Today, these lyrics resonate more:
I believe I’ve passed the age of consciousness and righteous rage
I found that just surviving was a noble fight
I once believed in causes too
I had my pointless point of view
And life went on no matter who was wrong or right
I still work and fight for the causes I care about (genocide prevention, voting rights, healthcare reform, gun control, …) but I also see the value of having friends who both share my views and hearing from people who disagree with me. I don’t want to live in an echo chamber.
You don’t have to be angry to make a difference. Even if it is a small difference.
To recap my career, I have spent most of it working on campaigns, for the government, nonprofits, or the United Nations. When I could make a difference, I took the opportunity. A great example is my proudest moment.
In 2007, I worked for Congressman Joe Sestak (D-PA) and the Foreign Intelligence Surveillance Act (FISA) was up for reauthorization. I opposed that. The Legislative Director in the office thought our boss should vote for it because it would look bad politically. As he was a former Admiral in the Navy, I thought he could do the right thing and not have an issue. I texted him the Benjamin Franklin quote (or a version of it), “Those who would give up liberty for security deserve neither.” When he said it on the House floor, I felt like I made a difference. He voted no but it still passed. When I left work that day, after 18 hours, I felt I had fought the good fight.

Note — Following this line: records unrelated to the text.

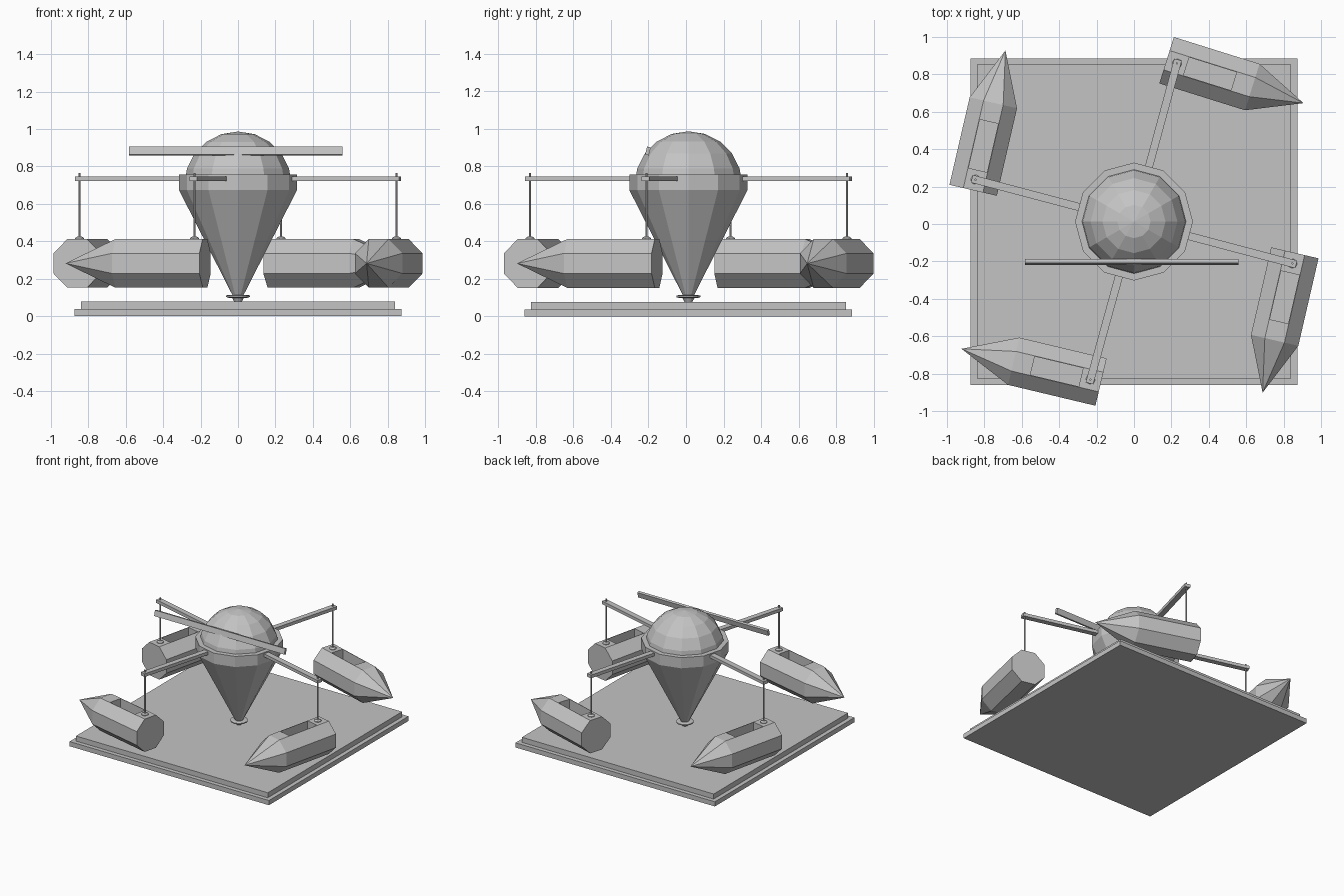
import bpy, bmesh
from math import radians, cos, sin, pi
from mathutils import Matrix, Vector

cube = bpy.data.objects.get("Cube")
if cube:
    bpy.data.objects.remove(cube)

CY = 0.013  # y of the central axis

grey = bpy.data.materials.new("plain_grey")
grey.use_nodes = True
colour = (0.55, 0.55, 0.55, 1)
grey.diffuse_color = colour
grey.node_tree.nodes["Principled BSDF"].inputs["Base Color"].default_value = colour


def finish(name, bm, matrix=None):
    bmesh.ops.recalc_face_normals(bm, faces=bm.faces)
    mesh = bpy.data.meshes.new(name)
    bm.to_mesh(mesh)
    bm.free()
    mesh.materials.append(grey)
    obj = bpy.data.objects.new(name, mesh)
    bpy.context.collection.objects.link(obj)
    if matrix:
        obj.matrix_world = matrix
    return obj


def box(name, lo, hi, matrix=None):
    bm = bmesh.new()
    lo, hi = Vector(lo), Vector(hi)
    bmesh.ops.create_cube(bm, size=1)
    for v in bm.verts:
        v.co = (lo + hi) / 2 + v.co * (hi - lo)
    return finish(name, bm, matrix)


def lathe(name, profile, sides, matrix=None, turn=0):
    """Closed solid of (radius, z) rings; a zero radius makes a tip."""
    bm = bmesh.new()
    rings = []
    for r, z in profile:
        count = sides if r else 1
        rings.append([bm.verts.new((r * cos(turn + 2 * pi * i / sides),
                                    r * sin(turn + 2 * pi * i / sides), z))
                      for i in range(count)])
    for a, b in zip(rings, rings[1:]):
        for i in range(sides):
            j = (i + 1) % sides
            corners = [a[i], a[j], b[j], b[i]] if len(b) > 1 else [a[i], a[j], b[0]]
            bm.faces.new(corners)
    for ring in (rings[0], rings[-1]):
        if len(ring) > 1:
            bm.faces.new(ring)
    return finish(name, bm, matrix)


def pod(name, matrix):
    """Octagonal hull with a pointed nose and an open cockpit, along local +x."""
    apothem, shoulder, tip = 0.13, 0.48, 0.767
    lie_down = Matrix.Rotation(pi / 2, 4, 'Y')
    hull = lathe(name, [(apothem / cos(pi / 8), 0), (apothem / cos(pi / 8), shoulder), (0, tip)],
                 8, None, pi / 8)
    hull.data.transform(lie_down)
    bm = bmesh.new()
    bm.from_mesh(hull.data)
    # Split the deck around the cockpit, then sink the opening
    for x in (0.107, 0.38):
        deck = [f for f in bm.faces if f.normal.z > 0.99]
        geom = deck + list({e for f in deck for e in f.edges})
        geom += list({v for f in deck for v in f.verts})
        bmesh.ops.bisect_plane(bm, geom=geom, plane_co=(x, 0, 0), plane_no=(1, 0, 0))
    bm.normal_update()
    opening = [f for f in bm.faces if f.normal.z > 0.99
               and 0.11 < f.calc_center_median().x < 0.37]
    bmesh.ops.inset_region(bm, faces=opening, thickness=0.005)
    result = bmesh.ops.extrude_face_region(bm, geom=opening)
    floor = [g for g in result["geom"] if isinstance(g, bmesh.types.BMVert)]
    bmesh.ops.delete(bm, geom=opening, context='FACES_ONLY')
    bmesh.ops.translate(bm, verts=floor, vec=(0, 0, -0.17))
    bmesh.ops.recalc_face_normals(bm, faces=bm.faces)
    bm.to_mesh(hull.data)
    bm.free()
    hull.matrix_world = matrix


centre = Matrix.Translation((0, CY, 0))

# Stepped square base
box("base_lower", (-0.873, -0.873, 0), (0.873, 0.873, 0.037), centre)
box("base_upper", (-0.84, -0.84, 0.037), (0.84, 0.84, 0.077), centre)

# Central tapered body, foot and dome
lathe("tapered_body", [(0.03, 0.113), (0.315, 0.673), (0.315, 0.757)], 12, centre)
lathe("foot_flange", [(0.05, 0.098), (0.063, 0.102), (0.063, 0.11), (0.05, 0.114)], 16, centre)
lathe("foot_nozzle", [(0.02, 0.075), (0.033, 0.1)], 12, centre)
bm = bmesh.new()
bmesh.ops.create_uvsphere(bm, u_segments=12, v_segments=10, radius=0.287)
finish("dome", bm, centre @ Matrix.Translation((0, 0, 0.70)))

# Long board resting against the dome
box("front_board", (-0.57, -0.01, -0.022), (0.57, 0.01, 0.022),
    Matrix.Translation((-0.012, -0.203, 0.882)) @ Matrix.Rotation(radians(-14), 4, 'X'))

# Four arms, each with a hanging pod
for place, angle, heading in (("left", -14.8, -103), ("back", 74.8, -17.4),
                              ("right", 165.2, 77), ("front", 254.6, 166.6)):
    spin = centre @ Matrix.Rotation(radians(angle), 4, 'Z')
    box(place + "_arm", (0.27, -0.021, 0.722), (0.897, 0.021, 0.747), spin)
    hang = spin @ Matrix.Translation((0.876, 0, 0))
    lathe(place + "_rod", [(0.006, 0.405), (0.006, 0.765)], 8, hang)
    lathe(place + "_collar", [(0.025, 0.41), (0.025, 0.417), (0.012, 0.426)], 12, hang)
    pivot = hang.to_translation()
    pod(place + "_pod", Matrix.Translation((pivot.x, pivot.y, 0.282))
        @ Matrix.Rotation(radians(heading), 4, 'Z') @ Matrix.Translation((-0.058, 0, 0)))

Example two: When I was an intern in the White House in 1993, I was in the correspondence department and they were sending out letters from Hillary Rodham Clinton from “Mrs. William Jefferson Clinton.” I was horrified. I was actually assigned to the Media Affairs Office but was down there because there were more computers.
The person who got me into the Media Affairs Office told me to “keep quiet.” I didn’t listen. I asked if the First Lady’s Office had been notified and it hadn’t been. That’s just the way they always did things. I cannot say for sure that this is why this policy changed but I never saw that again. This may not seem like a life changing difference I may have made but I think it means the way women are thought of at the White House is a little different because of me.
These aren’t monumental changes that I caused. Nor will they win me any prizes or awards. They are just examples of when I stood up when I was told to sit down.
I am proud of the work I did as an advance person. The letters and cards I got after events I helped put on thanking me for my hard work make me think that maybe people stayed active in politics after I left. The people with whom I remain friends after I left the housing nonprofit make me think that I made their lives a little better.
Today, I support President Joe Biden and am grateful he beat Trump. As a progressive, my patience is not endless but he did say he needed a year to fulfil his promises. I will give him that. I am heartened by the Squad members who are fighting the centrists to get that $3.5 trillion bill passed. If they back down or Biden does not come through with most of his promises by January 20, 2022, I will have a different view. Nothing happens in Washington quickly.
Recently, a friend whom I have known decades has stopped talking to me over politics. This person and I are actually on the same side of a lot off issues but they think I am a shill for the establishment. That makes me sad because I hope I am not that. It also makes me sad because we had reconnected a few years ago and have very similar senses of humor. I can also relate to the anger this person feels at the government right now. I was in that boat back in the 90s. That’s when I wrote this. It’s all about how disappointed I was in the Clinton Administration and Congress for doing nothing in Bosnia and health care reform failed (and we had a bigger majority on both sides of Capitol Hill). Back then I was desperately hoping the Democrats would “grow a pair.”
I am still waiting for that to happen but I refuse to let the “perfect be the enemy of the good.”
The title of this post is a play on the title of a movie about Gloria Vandebilt’s childhood. It was called, “Little Gloria, happy at last.”